- [Given data]

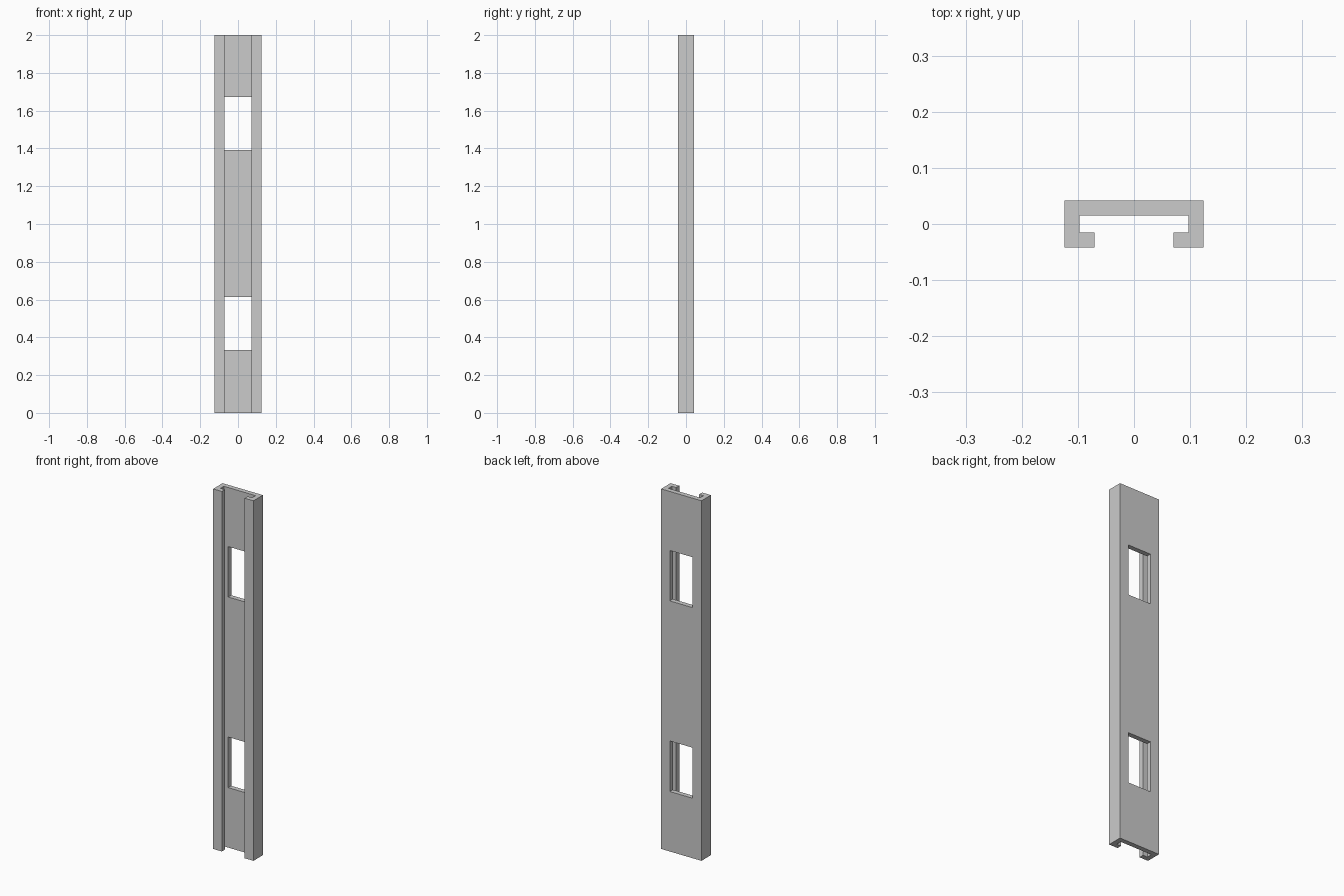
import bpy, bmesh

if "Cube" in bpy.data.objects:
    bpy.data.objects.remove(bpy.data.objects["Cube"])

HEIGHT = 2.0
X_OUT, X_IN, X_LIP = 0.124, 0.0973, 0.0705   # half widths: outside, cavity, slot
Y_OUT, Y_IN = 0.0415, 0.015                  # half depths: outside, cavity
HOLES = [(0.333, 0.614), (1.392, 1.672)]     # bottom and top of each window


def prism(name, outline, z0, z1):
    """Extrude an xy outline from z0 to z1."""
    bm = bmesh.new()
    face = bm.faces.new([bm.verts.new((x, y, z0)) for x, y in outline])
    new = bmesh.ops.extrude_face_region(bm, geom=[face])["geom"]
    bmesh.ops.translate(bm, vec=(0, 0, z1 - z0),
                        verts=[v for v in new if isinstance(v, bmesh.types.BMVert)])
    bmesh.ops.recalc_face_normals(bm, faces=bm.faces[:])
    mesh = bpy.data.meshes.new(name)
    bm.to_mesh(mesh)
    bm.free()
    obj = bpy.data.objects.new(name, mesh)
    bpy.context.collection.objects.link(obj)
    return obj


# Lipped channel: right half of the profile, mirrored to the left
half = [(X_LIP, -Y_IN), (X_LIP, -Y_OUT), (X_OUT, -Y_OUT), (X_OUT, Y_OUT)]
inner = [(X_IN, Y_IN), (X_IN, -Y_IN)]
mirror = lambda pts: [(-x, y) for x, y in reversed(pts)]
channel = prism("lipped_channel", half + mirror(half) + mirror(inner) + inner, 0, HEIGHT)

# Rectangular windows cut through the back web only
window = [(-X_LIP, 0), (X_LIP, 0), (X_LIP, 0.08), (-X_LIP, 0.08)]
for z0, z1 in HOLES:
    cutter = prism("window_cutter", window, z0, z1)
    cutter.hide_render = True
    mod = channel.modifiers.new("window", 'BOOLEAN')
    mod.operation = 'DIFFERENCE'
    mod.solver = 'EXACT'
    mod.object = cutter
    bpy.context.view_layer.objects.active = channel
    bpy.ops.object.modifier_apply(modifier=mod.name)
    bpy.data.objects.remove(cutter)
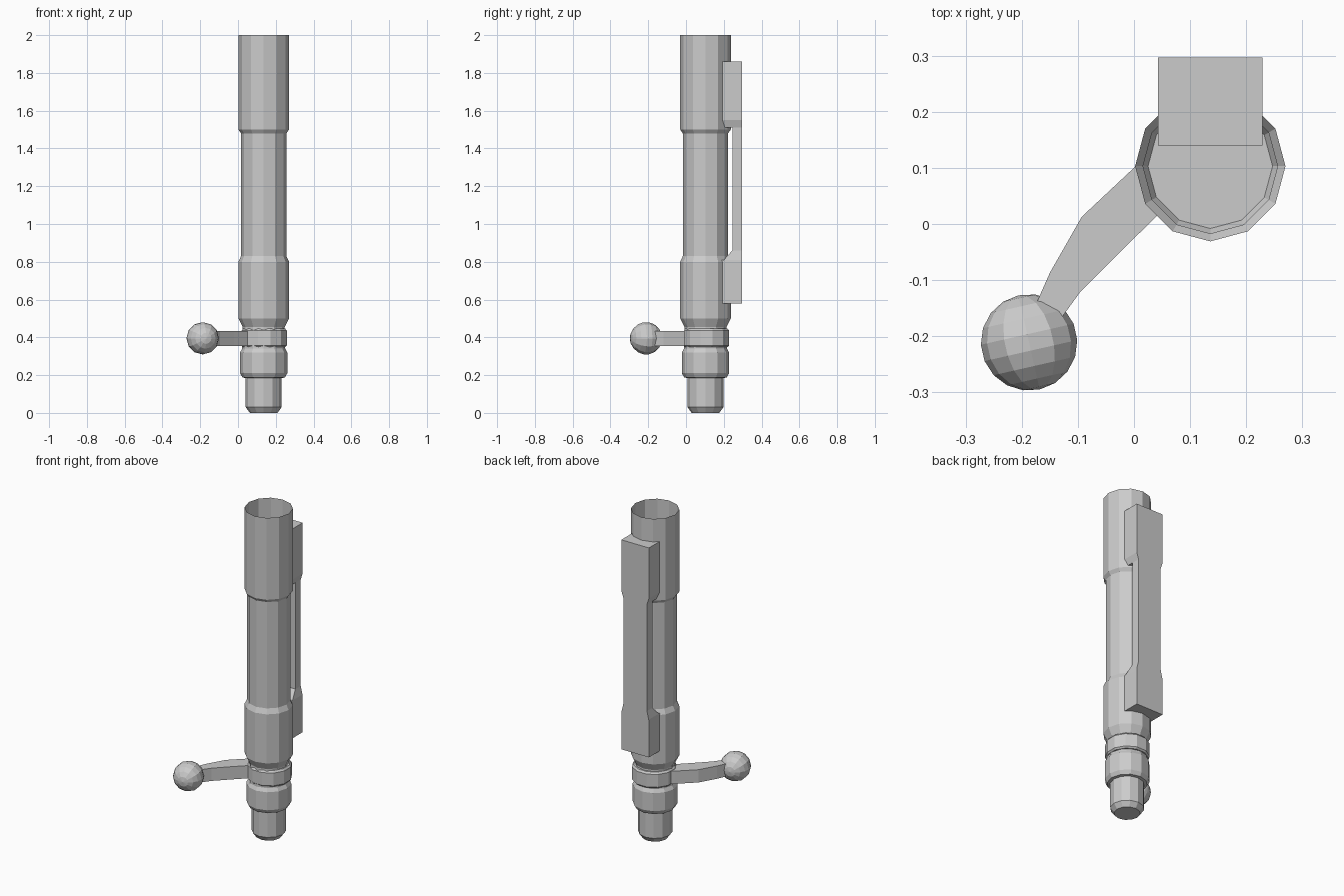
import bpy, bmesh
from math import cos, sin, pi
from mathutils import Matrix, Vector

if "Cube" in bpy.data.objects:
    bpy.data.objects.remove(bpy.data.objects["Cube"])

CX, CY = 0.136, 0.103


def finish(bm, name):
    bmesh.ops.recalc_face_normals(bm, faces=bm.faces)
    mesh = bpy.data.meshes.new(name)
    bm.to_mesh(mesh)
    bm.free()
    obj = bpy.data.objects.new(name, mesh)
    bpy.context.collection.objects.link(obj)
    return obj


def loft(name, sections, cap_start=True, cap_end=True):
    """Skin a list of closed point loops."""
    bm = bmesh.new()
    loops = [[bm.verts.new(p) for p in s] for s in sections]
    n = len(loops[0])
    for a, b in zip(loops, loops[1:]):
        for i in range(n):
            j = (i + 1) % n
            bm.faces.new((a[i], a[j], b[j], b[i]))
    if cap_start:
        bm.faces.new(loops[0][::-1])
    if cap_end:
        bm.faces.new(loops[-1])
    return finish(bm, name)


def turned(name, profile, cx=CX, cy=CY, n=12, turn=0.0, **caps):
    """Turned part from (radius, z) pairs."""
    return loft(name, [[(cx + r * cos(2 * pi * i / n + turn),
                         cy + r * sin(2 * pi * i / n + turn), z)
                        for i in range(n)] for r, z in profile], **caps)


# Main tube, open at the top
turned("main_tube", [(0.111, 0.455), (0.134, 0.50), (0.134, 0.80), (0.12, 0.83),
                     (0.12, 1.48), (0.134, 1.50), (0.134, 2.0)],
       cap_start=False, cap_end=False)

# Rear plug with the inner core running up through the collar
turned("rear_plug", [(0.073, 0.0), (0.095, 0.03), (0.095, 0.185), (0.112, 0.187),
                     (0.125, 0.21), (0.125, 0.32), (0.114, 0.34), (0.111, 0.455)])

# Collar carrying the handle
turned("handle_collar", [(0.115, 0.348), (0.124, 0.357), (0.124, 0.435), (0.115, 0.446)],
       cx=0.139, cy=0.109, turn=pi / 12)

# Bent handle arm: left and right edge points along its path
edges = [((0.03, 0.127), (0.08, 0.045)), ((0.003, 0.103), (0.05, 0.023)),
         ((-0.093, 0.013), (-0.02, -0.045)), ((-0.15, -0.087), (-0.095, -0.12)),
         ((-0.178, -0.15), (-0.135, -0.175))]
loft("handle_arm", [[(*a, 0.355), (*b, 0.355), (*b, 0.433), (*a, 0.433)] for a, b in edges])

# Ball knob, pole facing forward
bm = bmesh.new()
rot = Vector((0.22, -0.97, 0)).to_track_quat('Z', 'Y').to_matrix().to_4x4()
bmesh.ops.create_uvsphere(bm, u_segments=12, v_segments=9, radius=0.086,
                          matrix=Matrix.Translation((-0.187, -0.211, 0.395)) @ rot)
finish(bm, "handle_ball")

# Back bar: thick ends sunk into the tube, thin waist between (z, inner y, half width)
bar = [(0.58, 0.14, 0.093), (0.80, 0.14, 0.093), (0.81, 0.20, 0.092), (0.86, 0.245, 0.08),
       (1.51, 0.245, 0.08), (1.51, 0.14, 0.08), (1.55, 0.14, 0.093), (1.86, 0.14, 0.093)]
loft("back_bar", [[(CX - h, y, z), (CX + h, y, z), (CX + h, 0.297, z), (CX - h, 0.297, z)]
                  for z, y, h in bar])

- [What to work on] Both the line containing "bmesh.ops.recalc_face_normals(bm, faces=bm.faces[:])" and the line containing "return loft(name, [[(cx" above belong in the output, as do the lines between them. Print them exactly, without pictures.

- [Written response]
    bmesh.ops.recalc_face_normals(bm, faces=bm.faces[:])
    mesh = bpy.data.meshes.new(name)
    bm.to_mesh(mesh)
    bm.free()
    obj = bpy.data.objects.new(name, mesh)
    bpy.context.collection.objects.link(obj)
    return obj


# Lipped channel: right half of the profile, mirrored to the left
half = [(X_LIP, -Y_IN), (X_LIP, -Y_OUT), (X_OUT, -Y_OUT), (X_OUT, Y_OUT)]
inner = [(X_IN, Y_IN), (X_IN, -Y_IN)]
mirror = lambda pts: [(-x, y) for x, y in reversed(pts)]
channel = prism("lipped_channel", half + mirror(half) + mirror(inner) + inner, 0, HEIGHT)

# Rectangular windows cut through the back web only
window = [(-X_LIP, 0), (X_LIP, 0), (X_LIP, 0.08), (-X_LIP, 0.08)]
for z0, z1 in HOLES:
    cutter = prism("window_cutter", window, z0, z1)
    cutter.hide_render = True
    mod = channel.modifiers.new("window", 'BOOLEAN')
    mod.operation = 'DIFFERENCE'
    mod.solver = 'EXACT'
    mod.object = cutter
    bpy.context.view_layer.objects.active = channel
    bpy.ops.object.modifier_apply(modifier=mod.name)
    bpy.data.objects.remove(cutter)
import bpy, bmesh
from math import cos, sin, pi
from mathutils import Matrix, Vector

if "Cube" in bpy.data.objects:
    bpy.data.objects.remove(bpy.data.objects["Cube"])

CX, CY = 0.136, 0.103


def finish(bm, name):
    bmesh.ops.recalc_face_normals(bm, faces=bm.faces)
    mesh = bpy.data.meshes.new(name)
    bm.to_mesh(mesh)
    bm.free()
    obj = bpy.data.objects.new(name, mesh)
    bpy.context.collection.objects.link(obj)
    return obj


def loft(name, sections, cap_start=True, cap_end=True):
    """Skin a list of closed point loops."""
    bm = bmesh.new()
    loops = [[bm.verts.new(p) for p in s] for s in sections]
    n = len(loops[0])
    for a, b in zip(loops, loops[1:]):
        for i in range(n):
            j = (i + 1) % n
            bm.faces.new((a[i], a[j], b[j], b[i]))
    if cap_start:
        bm.faces.new(loops[0][::-1])
    if cap_end:
        bm.faces.new(loops[-1])
    return finish(bm, name)


def turned(name, profile, cx=CX, cy=CY, n=12, turn=0.0, **caps):
    """Turned part from (radius, z) pairs."""
    return loft(name, [[(cx + r * cos(2 * pi * i / n + turn),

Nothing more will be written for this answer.